We welcome this review from guest contributor Rachel L. Conrad.
Canadian pianist Angela Hewitt gave another fine performance of Bach’s Goldberg Variations, BWV 988 ("Goldberg Variations") on Thursday evening in the Music Center at Strathmore, a program presented by the Washington Performing Arts Society on its Piano Masters Series. As in her last local performance of the work, at the National Gallery of Art in 2004, Bach's aria and set of thirty variations provided the opportunity for the performer to demonstrate why she is unanimously praised for her interpretations of Bach's keyboard works (see previous thoughts at Ionarts on her performances of the English suites, the concerti, and other composers). In short, the MIDEM Classical Awards 2010 Instrumentalist of the Year displayed the clarity and finesse that audiences have come to expect of her.
It is not merely in the realm of technical mastery that Ms. Hewitt excels. Rather, it is through her deep connection and sensitivity to the musical spirit of the composer (hear her speak about the Goldberg Variations in her WPAS podcast) that she is able to breathe life into a performance of this pianistic tour de force, played without any intermission. Any concern that the delicacy of this piece might be shattered in the grandiose setting of a concert hall was quickly dispelled. From the first utterance of the Aria, one was drawn in by every nuanced whisper, the sense of intimacy heightened by the determined concentration of the performer. Ms. Hewitt’s gestures ranged from a poised elegance as she glided through the most demanding passages, to moments of subtle expressiveness where she leaned in closely to the keyboard, as if a secret were being shared between performer and instrument.
Cecelia Porter, At Strathmore, a harmonious and deftly done variation on 'Goldberg' (Washington Post, December 5)

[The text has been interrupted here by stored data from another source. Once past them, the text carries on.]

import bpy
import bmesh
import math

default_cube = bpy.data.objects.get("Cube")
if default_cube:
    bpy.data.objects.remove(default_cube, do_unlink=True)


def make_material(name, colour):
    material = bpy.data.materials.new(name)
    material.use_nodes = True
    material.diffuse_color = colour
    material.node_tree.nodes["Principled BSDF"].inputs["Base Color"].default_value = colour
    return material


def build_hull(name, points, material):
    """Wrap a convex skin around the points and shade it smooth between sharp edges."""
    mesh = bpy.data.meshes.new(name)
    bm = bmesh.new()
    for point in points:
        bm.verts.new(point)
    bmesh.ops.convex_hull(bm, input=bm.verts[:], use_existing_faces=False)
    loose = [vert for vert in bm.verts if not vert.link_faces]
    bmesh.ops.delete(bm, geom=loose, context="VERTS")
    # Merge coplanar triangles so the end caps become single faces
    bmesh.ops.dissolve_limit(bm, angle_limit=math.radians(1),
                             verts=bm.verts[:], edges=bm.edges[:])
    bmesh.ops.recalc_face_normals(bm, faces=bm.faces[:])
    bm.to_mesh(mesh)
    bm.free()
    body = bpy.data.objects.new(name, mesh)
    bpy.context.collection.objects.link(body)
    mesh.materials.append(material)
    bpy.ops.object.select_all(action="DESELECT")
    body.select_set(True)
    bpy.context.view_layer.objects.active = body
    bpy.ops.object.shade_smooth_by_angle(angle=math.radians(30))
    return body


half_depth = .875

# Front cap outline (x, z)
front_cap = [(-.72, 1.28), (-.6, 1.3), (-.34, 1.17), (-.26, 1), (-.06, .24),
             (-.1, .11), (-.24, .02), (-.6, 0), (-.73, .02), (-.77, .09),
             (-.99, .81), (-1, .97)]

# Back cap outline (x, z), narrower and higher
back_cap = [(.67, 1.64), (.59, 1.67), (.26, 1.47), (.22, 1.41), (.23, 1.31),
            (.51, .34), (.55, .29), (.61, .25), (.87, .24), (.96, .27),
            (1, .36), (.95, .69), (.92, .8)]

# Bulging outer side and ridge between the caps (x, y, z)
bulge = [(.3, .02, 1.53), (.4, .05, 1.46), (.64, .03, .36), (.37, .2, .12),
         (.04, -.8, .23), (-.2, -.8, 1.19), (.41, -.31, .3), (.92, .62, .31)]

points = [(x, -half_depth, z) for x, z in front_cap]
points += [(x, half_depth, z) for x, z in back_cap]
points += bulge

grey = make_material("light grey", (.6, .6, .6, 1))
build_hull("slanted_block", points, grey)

The remaining WPAS classical concert of the year is this afternoon, a recital by Plamena Mangova (December 5, 2 pm) in the Kennedy Center Terrace Theater. The payoff for daring the Washington roads during the first wintry day will be the chance to hear this promising Bulgarian pianist, who won a prize at the Queen Elisabeth International Music Competition in 2007, the year that Anna Vinnitskaya took first prize.